**ABOUT THIS TASK**
Search the records that follow and extract every line containing the string "name".
[[ DATA SHOWN open ]]
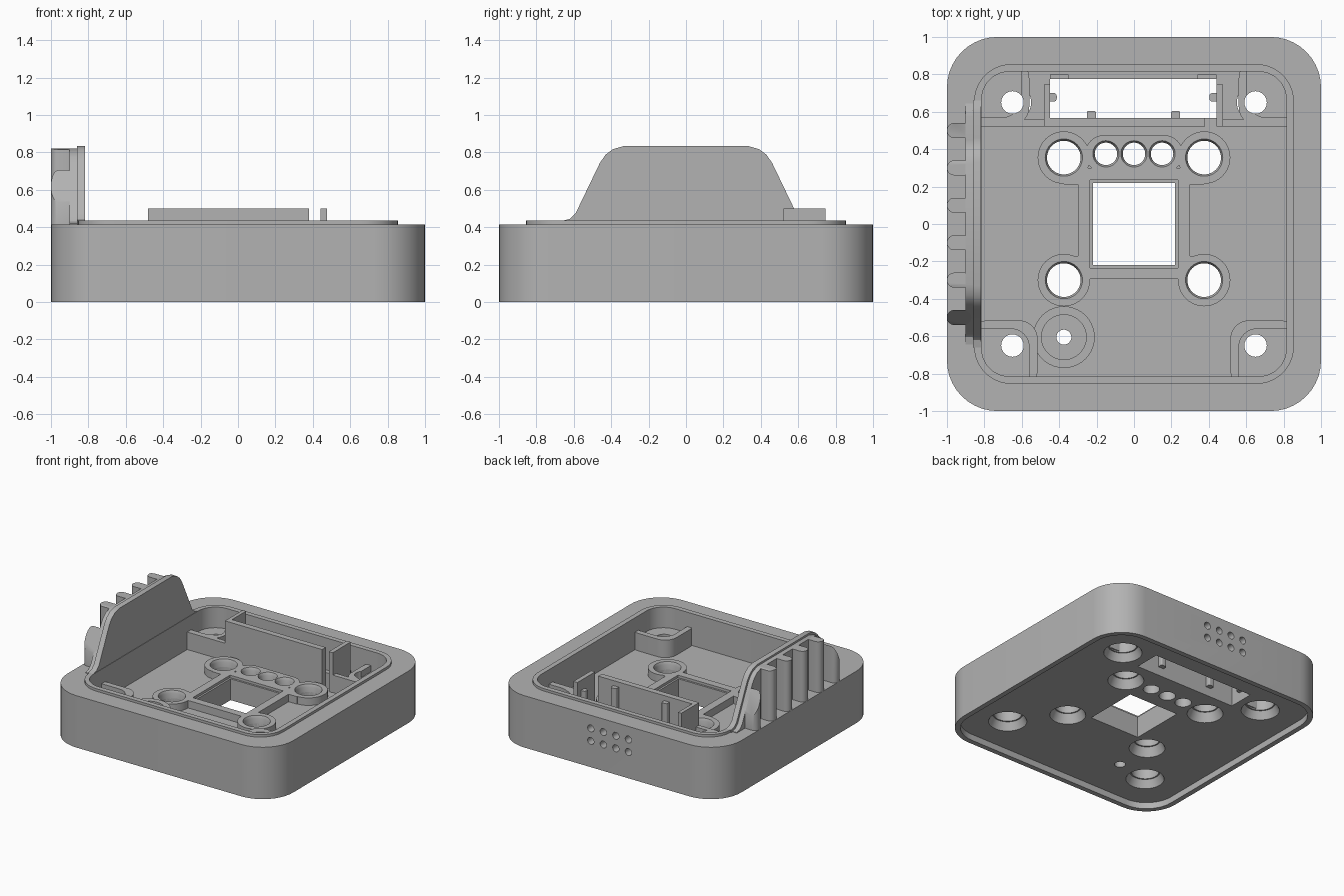
import bpy, bmesh
from math import sin, cos, pi, radians
from mathutils import Vector

cube = bpy.data.objects.get("Cube")
if cube:
    bpy.data.objects.remove(cube, do_unlink=True)

grey = bpy.data.materials.new("warm_grey_plastic")
grey.use_nodes = True
colour = (0.45, 0.45, 0.45, 1)
grey.diffuse_color = colour
grey.node_tree.nodes["Principled BSDF"].inputs["Base Color"].default_value = colour


def rounded(x0, x1, y0, y1, r, seg=10):
    """Outline of a rectangle with rounded corners."""
    corners = [(x1 - r, y1 - r), (x0 + r, y1 - r), (x0 + r, y0 + r), (x1 - r, y0 + r)]
    return [(cx + r * cos(pi / 2 * (k + i / seg)), cy + r * sin(pi / 2 * (k + i / seg)))
            for k, (cx, cy) in enumerate(corners) for i in range(seg + 1)]


def square(h, r):
    return rounded(-h, h, -h, h, r)


def rect(x0, x1, y0, y1):
    return [(x0, y0), (x1, y0), (x1, y1), (x0, y1)]


def circle(x, y, r, n=40):
    return [(x + r * cos(2 * pi * i / n), y + r * sin(2 * pi * i / n)) for i in range(n)]


def loft(name, low, high, a, b, axis="z"):
    """Solid between two matching outlines along an axis."""
    place = {"z": lambda p, t: (p[0], p[1], t),
             "x": lambda p, t: (t, p[0], p[1]),
             "y": lambda p, t: (p[0], t, p[1])}[axis]
    bm = bmesh.new()
    lo = [bm.verts.new(place(p, a)) for p in low]
    hi = [bm.verts.new(place(p, b)) for p in high]
    bm.faces.new(lo)
    bm.faces.new(hi)
    for i in range(len(lo)):
        j = (i + 1) % len(lo)
        bm.faces.new((lo[i], lo[j], hi[j], hi[i]))
    bmesh.ops.recalc_face_normals(bm, faces=bm.faces)
    mesh = bpy.data.meshes.new(name)
    bm.to_mesh(mesh)
    bm.free()
    mesh.materials.append(grey)
    ob = bpy.data.objects.new(name, mesh)
    bpy.context.collection.objects.link(ob)
    return ob


def prism(name, outline, a, b, axis="z"):
    return loft(name, outline, outline, a, b, axis)


def combine(targets, tool, operation="DIFFERENCE"):
    """Boolean a tool into each target, then discard the tool."""
    for ob in targets:
        mod = ob.modifiers.new("boolean", "BOOLEAN")
        mod.operation, mod.solver, mod.object = operation, "EXACT", tool
        bpy.context.view_layer.objects.active = ob
        bpy.ops.object.modifier_apply(modifier=mod.name)
    bpy.data.objects.remove(tool, do_unlink=True)


def cut(targets, outline, a, b, axis="z"):
    combine(targets, prism("cutter", outline, a, b, axis))


FLOOR, BOSS, POST, RECESS = 0.18, 0.24, 0.32, 0.05

# Casing tray, locating lip and underside recess
casing = prism("casing", square(1, 0.27), 0, 0.415)
lip = prism("locating_lip", square(0.855, 0.2), 0.40, 0.435)
cut([casing], square(0.815, 0.15), FLOOR, 0.6)
cut([lip], square(0.815, 0.15), 0.3, 0.6)
cut([casing], square(0.96, 0.23), -0.1, RECESS)

# Window surround joined with the four screw bosses and the button strip
surround = prism("window_surround", rect(-0.3, 0.3, -0.295, 0.3), 0.12, BOSS)
bosses = [(sx * 0.375, y) for sx in (-1, 1) for y in (0.355, -0.3)]
for x, y in bosses:
    combine([surround], prism("boss", circle(x, y, 0.14), 0.12, BOSS), "UNION")
    s = 1 if x > 0 else -1
    fill = rect(min(x, s * 0.25), max(x, s * 0.25), *((0.21, 0.3) if y > 0 else (-0.25, -0.17)))
    combine([surround], prism("fill", fill, 0.12, BOSS), "UNION")
combine([surround], prism("strip", rounded(-0.26, 0.26, 0.275, 0.475, 0.099), 0.12, BOSS), "UNION")

# Cup beside the lower left boss
cup = prism("round_cup", circle(-0.375, -0.605, 0.165), 0.12, 0.26)
cut([cup, casing], circle(-0.375, -0.605, 0.12), 0.14, 0.5)
cut([cup, casing], circle(-0.375, -0.605, 0.04), -0.1, 0.5)

# Corner posts: a raised rim around a lower screw seat
posts = []
for sx, side in ((1, "left"), (-1, "right")):
    for sy, end in ((1, "back"), (-1, "front")):
        inner_x, inner_y = (0.56, 0.525) if sy > 0 else (0.515, 0.515)

        def corner(d, far):
            xs = sorted((sx * (inner_x + d), sx * far))
            ys = sorted((sy * (inner_y + d), sy * far))
            return rounded(*xs, *ys, 0.1)

        post = prism(f"corner_post_{end}_{side}", corner(0, 0.88), 0.12, POST)
        cut([post], corner(0.045, 0.95), 0.27, 0.6)
        posts.append(post)
        x, y = sx * 0.65, sy * 0.65
        # stepped screw hole, flared underneath
        for r0, r1, a, b in ((0.144, 0.11, 0.04, 0.11), (0.1, 0.1, 0.1, 0.22), (0.06, 0.06, 0.2, 0.5)):
            combine([casing, post], loft("cutter", circle(x, y, r0), circle(x, y, r1), a, b))
    # low wall linking the back post to the slot frame
    prism(f"back_ledge_{side}", rect(*sorted((sx * 0.475, sx * 0.66)), 0.522, 0.56), 0.12, POST)
    prism(f"back_ledge_end_{side}", rect(*sorted((sx * 0.62, sx * 0.83)), 0.522, 0.56), 0.12, POST)

# Boss holes, button holes and window
for x, y in bosses:
    for r0, r1, a, b in ((0.135, 0.1, 0.04, 0.12), (0.09, 0.09, 0.1, 0.5), (0.09, 0.102, 0.22, 0.245)):
        combine([casing, surround], loft("cutter", circle(x, y, r0), circle(x, y, r1), a, b))
for i in (-1, 0, 1):
    cut([casing, surround], circle(i * 0.15, 0.375, 0.06), -0.1, 0.5)
    combine([surround], loft("cutter", circle(i * 0.15, 0.375, 0.06),
                             circle(i * 0.15, 0.375, 0.073), 0.22, 0.245))
cut([casing, surround], rect(-0.22, 0.22, -0.22, 0.22), -0.1, 0.5)
cut([surround], rect(-0.235, 0.235, -0.235, 0.235), 0.22, 0.5)

# Slot at the back: opening, frame walls, guide ribs and end clips
cut([casing], rect(-0.45, 0.44, 0.567, 0.775), -0.1, 0.5)
prism("slot_front_wall", rect(-0.48, 0.38, 0.52, 0.567), 0.12, 0.5)
prism("slot_right_wall", rect(-0.48, -0.45, 0.52, 0.745), 0.12, 0.5)
prism("slot_left_wall", rect(0.44, 0.475, 0.52, 0.745), 0.12, 0.5)
for x in (-0.228, 0.222):
    prism("slot_guide_rib", rounded(x - 0.024, x + 0.024, 0.55, 0.605, 0.01, 4), 0.12, 0.46)
for x in (-0.438, 0.428):
    prism("slot_end_clip", rounded(x - 0.025, x + 0.025, 0.655, 0.7, 0.015, 4), 0.12, 0.42)
for x in (-0.4, 0.39):
    prism("slot_back_tab", rect(x - 0.05, x + 0.05, 0.775, 0.8), 0.12, 0.24)

# Two rows of vent holes through the back wall
for row in (0.21, 0.31):
    for col in range(4):
        cut([casing], circle(-0.19 + col * 0.111, row, 0.028, 20), 0.78, 1.1, "y")

# Tall side wall with flared foot and rounded shoulders
half = [(0.66, 0.4), (0.66, 0.435), (0.62, 0.445), (0.59, 0.475), (0.46, 0.745),
        (0.43, 0.788), (0.39, 0.818), (0.33, 0.835)]
profile = half + [(-y, z) for y, z in reversed(half)]
inset = [(y * 0.975, z if z < 0.42 else z - 0.015) for y, z in profile]
prism("side_wall", profile, -0.862, -0.818, "x")
prism("side_wall_backing", inset, -0.9, -0.858, "x")

# Round-nosed grip ribs trimmed to the wall outline
for i in range(6):
    y = -0.5 + 0.2 * i
    rib = prism("grip_rib", rounded(-1, -0.87, y - 0.04, y + 0.04, 0.039, 6), 0.405, 0.9)
    combine([rib], prism("trimmer", inset, -1.1, -0.8, "x"), "INTERSECT")

# Smooth the round surfaces, keep the edges crisp
bpy.ops.object.select_all(action="DESELECT")
for ob in bpy.context.collection.objects:
    if ob.type == "MESH" and grey.name in ob.data.materials:
        ob.select_set(True)
        bpy.context.view_layer.objects.active = ob
bpy.ops.object.shade_smooth_by_angle(angle=radians(30))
[[ DATA SHOWN closed ]]
**SOLUTION**
def loft(name, low, high, a, b, axis="z"):
    mesh = bpy.data.meshes.new(name)
    ob = bpy.data.objects.new(name, mesh)
def prism(name, outline, a, b, axis="z"):
    return loft(name, outline, outline, a, b, axis)
        bpy.ops.object.modifier_apply(modifier=mod.name)
    if ob.type == "MESH" and grey.name in ob.data.materials:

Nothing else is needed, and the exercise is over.